The cycle-class cycle happens in gyms everywhere. It goes something like this. New students come in and get excited. They run out and buy the shoes and show up for every class. But something happens along the way.

After being as much a fixture in the room as the silver flywheels, they are gone on to the next new adventure or, worse, out of the gym altogether.

The truth is, just like road cycling, there is always an area in which a student can improve when it comes to indoor cycling. This is such a dynamic class that, although the core movements are the same, there is the opportunity to work on endurance, strength, anaerobic threshold training, and recovery as goals.

With all of these possibilities, it seems tough to feel we’ve run out of ways to keep things fresh and exciting. However, sometimes the longer we instruct, the more we get a feel for what students like, and the more we tend to do those things.

Unfortunately, with too much repetition comes a feeling of plateauing, be it real or imagined.

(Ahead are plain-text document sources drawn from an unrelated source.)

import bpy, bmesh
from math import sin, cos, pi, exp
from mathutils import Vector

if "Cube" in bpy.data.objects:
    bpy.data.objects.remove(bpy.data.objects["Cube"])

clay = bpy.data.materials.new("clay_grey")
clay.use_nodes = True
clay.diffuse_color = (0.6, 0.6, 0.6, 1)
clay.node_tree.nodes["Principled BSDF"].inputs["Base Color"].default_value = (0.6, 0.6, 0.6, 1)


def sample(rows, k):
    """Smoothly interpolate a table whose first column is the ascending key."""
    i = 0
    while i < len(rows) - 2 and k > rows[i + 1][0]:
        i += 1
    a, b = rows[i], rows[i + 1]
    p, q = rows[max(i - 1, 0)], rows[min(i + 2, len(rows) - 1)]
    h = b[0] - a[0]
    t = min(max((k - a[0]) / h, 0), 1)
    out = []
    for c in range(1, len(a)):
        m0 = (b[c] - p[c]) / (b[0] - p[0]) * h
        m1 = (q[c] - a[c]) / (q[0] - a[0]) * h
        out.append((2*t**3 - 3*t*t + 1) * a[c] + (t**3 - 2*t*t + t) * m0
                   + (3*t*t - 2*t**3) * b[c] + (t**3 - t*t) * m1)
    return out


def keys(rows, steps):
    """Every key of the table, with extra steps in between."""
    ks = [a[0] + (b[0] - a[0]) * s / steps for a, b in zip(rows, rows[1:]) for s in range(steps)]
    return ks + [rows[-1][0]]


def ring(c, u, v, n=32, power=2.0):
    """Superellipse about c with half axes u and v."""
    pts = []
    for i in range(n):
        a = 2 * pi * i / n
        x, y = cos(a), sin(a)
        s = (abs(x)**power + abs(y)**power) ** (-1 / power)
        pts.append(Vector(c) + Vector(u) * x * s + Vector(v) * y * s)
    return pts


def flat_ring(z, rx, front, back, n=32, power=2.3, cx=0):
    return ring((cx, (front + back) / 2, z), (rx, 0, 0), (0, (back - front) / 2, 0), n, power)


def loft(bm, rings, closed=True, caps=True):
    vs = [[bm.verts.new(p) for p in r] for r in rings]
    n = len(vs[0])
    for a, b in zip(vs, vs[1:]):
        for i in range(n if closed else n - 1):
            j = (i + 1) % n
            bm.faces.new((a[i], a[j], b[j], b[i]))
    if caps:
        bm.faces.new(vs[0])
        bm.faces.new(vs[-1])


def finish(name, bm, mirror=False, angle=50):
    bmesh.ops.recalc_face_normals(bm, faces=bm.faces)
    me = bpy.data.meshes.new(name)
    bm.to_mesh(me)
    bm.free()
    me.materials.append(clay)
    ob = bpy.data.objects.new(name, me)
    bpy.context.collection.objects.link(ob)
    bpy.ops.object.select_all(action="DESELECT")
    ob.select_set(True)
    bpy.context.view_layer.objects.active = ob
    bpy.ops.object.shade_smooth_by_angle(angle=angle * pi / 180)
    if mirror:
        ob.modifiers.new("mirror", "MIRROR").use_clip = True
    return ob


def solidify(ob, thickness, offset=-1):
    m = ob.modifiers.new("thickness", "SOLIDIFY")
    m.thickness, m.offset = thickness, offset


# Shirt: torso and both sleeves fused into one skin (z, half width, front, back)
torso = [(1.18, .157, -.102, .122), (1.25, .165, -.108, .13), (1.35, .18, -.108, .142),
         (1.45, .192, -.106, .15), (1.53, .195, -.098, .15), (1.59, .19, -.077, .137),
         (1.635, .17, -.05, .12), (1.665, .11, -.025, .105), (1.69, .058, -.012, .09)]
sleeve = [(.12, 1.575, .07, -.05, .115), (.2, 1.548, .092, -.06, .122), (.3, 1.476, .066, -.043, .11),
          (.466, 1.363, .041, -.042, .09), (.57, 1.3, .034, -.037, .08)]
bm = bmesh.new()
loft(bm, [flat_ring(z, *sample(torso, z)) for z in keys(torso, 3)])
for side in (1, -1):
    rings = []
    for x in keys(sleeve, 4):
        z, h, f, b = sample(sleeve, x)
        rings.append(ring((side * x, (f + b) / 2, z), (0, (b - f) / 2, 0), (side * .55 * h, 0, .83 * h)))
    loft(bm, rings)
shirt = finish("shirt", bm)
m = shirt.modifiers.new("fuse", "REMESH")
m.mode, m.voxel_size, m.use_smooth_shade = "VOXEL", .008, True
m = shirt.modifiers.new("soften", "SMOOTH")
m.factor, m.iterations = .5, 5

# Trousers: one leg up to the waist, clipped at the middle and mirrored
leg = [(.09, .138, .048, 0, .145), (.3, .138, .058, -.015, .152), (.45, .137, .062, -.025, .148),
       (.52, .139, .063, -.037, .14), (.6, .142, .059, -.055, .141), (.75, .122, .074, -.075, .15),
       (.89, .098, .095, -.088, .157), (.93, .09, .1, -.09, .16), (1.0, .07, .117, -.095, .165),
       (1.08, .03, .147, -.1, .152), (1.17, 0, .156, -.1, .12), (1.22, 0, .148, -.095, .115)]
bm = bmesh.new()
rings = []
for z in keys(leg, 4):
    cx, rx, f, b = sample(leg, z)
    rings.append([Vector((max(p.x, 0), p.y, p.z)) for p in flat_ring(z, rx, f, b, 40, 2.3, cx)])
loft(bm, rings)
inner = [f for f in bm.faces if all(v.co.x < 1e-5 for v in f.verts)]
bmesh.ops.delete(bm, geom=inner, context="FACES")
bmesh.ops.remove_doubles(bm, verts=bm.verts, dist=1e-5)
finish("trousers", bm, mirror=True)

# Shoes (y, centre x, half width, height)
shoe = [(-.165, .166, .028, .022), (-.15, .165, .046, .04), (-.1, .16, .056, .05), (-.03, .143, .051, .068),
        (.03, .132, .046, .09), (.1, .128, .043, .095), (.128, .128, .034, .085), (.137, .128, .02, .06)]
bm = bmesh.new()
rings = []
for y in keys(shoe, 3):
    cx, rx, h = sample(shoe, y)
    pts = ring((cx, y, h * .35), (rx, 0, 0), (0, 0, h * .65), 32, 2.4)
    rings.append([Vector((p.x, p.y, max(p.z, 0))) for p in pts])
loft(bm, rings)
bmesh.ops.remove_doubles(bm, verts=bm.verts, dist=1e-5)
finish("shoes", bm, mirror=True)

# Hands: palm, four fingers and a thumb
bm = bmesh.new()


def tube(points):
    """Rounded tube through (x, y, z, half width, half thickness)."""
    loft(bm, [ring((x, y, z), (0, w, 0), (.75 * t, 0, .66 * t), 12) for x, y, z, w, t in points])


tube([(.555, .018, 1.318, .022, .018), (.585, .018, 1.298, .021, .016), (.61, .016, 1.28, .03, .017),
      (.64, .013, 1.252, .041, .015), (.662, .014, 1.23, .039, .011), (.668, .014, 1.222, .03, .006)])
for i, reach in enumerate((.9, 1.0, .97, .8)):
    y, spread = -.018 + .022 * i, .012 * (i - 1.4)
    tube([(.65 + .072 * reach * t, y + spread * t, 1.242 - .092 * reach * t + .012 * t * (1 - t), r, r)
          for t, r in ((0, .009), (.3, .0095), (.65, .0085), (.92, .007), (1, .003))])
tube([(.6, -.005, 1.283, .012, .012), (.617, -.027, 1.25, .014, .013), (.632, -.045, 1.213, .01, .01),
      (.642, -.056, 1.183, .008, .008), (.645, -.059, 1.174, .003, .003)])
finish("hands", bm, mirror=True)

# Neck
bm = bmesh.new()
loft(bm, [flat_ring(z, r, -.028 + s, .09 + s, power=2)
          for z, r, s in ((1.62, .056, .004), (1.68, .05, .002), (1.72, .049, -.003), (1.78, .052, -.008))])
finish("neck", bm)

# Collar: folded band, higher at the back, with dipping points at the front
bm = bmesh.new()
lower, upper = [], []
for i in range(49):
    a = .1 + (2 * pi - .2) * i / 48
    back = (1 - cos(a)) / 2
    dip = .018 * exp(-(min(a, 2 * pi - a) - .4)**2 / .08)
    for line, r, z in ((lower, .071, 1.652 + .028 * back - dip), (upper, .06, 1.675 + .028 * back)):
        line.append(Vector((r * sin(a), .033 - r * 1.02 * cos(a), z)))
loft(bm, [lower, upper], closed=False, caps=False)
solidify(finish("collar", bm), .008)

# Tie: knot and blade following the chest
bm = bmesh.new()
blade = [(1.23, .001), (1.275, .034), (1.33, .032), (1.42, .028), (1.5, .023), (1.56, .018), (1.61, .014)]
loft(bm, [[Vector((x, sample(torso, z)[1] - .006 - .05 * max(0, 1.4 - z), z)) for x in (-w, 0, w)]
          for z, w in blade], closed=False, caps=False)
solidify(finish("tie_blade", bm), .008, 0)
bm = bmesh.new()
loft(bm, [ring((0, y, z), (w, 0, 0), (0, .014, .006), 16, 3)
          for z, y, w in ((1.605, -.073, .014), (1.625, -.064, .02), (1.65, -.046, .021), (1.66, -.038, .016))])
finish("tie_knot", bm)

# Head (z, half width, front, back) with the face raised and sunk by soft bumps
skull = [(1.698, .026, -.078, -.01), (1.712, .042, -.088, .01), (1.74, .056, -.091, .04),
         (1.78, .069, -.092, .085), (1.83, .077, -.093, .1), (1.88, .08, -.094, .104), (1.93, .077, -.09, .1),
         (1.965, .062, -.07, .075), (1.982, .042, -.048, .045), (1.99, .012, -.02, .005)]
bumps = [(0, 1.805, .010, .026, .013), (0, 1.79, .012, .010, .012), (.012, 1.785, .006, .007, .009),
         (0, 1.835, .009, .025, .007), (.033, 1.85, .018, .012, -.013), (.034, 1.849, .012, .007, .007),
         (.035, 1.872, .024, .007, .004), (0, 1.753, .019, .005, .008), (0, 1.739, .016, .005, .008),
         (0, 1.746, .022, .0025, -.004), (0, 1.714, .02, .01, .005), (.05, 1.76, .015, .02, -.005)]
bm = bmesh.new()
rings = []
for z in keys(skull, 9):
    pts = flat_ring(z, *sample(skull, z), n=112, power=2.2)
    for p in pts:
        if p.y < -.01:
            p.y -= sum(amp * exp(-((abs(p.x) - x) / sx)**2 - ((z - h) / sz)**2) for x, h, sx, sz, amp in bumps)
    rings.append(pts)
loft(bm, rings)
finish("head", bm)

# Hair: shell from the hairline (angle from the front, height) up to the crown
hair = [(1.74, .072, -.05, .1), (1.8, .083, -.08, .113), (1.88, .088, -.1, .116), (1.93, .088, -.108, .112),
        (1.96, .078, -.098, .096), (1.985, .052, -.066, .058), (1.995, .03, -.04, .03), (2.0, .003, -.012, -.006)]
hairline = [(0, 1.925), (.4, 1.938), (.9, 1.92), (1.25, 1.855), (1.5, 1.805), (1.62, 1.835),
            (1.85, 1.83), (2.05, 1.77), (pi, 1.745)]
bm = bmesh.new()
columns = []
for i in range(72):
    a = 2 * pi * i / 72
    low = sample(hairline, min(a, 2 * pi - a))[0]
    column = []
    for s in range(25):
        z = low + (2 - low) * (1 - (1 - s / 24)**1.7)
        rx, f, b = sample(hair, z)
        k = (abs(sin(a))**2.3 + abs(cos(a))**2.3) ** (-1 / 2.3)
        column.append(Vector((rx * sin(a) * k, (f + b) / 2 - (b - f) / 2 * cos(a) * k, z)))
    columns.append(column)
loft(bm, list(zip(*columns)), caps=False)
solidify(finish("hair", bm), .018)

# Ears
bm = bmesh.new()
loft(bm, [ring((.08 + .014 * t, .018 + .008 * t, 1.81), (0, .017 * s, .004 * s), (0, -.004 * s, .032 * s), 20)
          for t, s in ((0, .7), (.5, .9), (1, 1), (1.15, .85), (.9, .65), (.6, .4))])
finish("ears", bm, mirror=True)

Mixing it up now and then does two things. It keeps cycle class fresh, and it keeps students around longer and long enough to see that there’s always something to improve on.

42249408 - group taking part in spinning class in gym

In honor of the Tour de France, my focus this month is on keeping cycling fresh and exciting. Here’s idea number one.

Use Instrumental Music

Granted, this music might not be as popular with the class, but there are advantages to that fact. When you go with the Top 40 music, just know that you aren’t alone. Every other instructor is using it, and the students probably heard the same tracks in their cars on the way to the gym.

With carefully chosen instrumental music (I’m also including music that’s less lyric-focused in this category), you can choose the mood you want to create for your session. Plus, without those familiar lyrics to sing along to, students have more of a chance to get in touch with their heart rate, cadence, how their muscles feel and react to different resistance levels, and it’s more freeing for the mind.

One more bonus. Students are less likely to be beat- driven on the bike with a flowing instrumental playing. That encourages proper technique, such as smooth pedal strokes and that, of course, mimics road cycling.

I’ve yet to care about a drumbeat while cycling through traffic. Just saying.

Check out these instrumentals in iTunes if you haven’t heard them, and see what kind of profile you come up with for each track. Do you envision a climb, a sprint, or it more suited for the end of your class during cool down? How do you think each track will make your students feel?

Artist Track Album
Ninja Tracks Republic Ascension
Oakenfold Ready Steady Go Bunkka
Groove Armada Not Forgotten Black Light
Dr. Dre *The Next Episode (Instrumental) *2001 (Instrumentals Only)

*Be sure you check out the instrumental shown as it’s listed in iTunes. There are other versions of this song with, uh, choice language.

You don’t have to create entire playlists of instrumentals, but adding a few here and there can go a long way in breaking up the musical monotony and help you express your creativity. It might even boost your connection with the class! After all, when you aren’t shouting over Beyoncé, the class will be better able to tune in to your voice, encouragement, and direction.

Do you already have some favorites in the instrumental category or want to share your opinion on the ones listed? Go to the comments, and let’s start a conversation.

Vive le Tour.

Tanisha Rule

Tanisha Rule has a BA in English and is a former Mad Dogg-certified Spinning instructor. She taught indoor cycle and boot camp and has now combined her passions as a full-time writer for the health and fitness industries, check out her site at If she isn’t writing or reading, she can be found happily training for an endurance event, likely after having said, “This is my last one for a while,” because there is no finish line; there is only progress.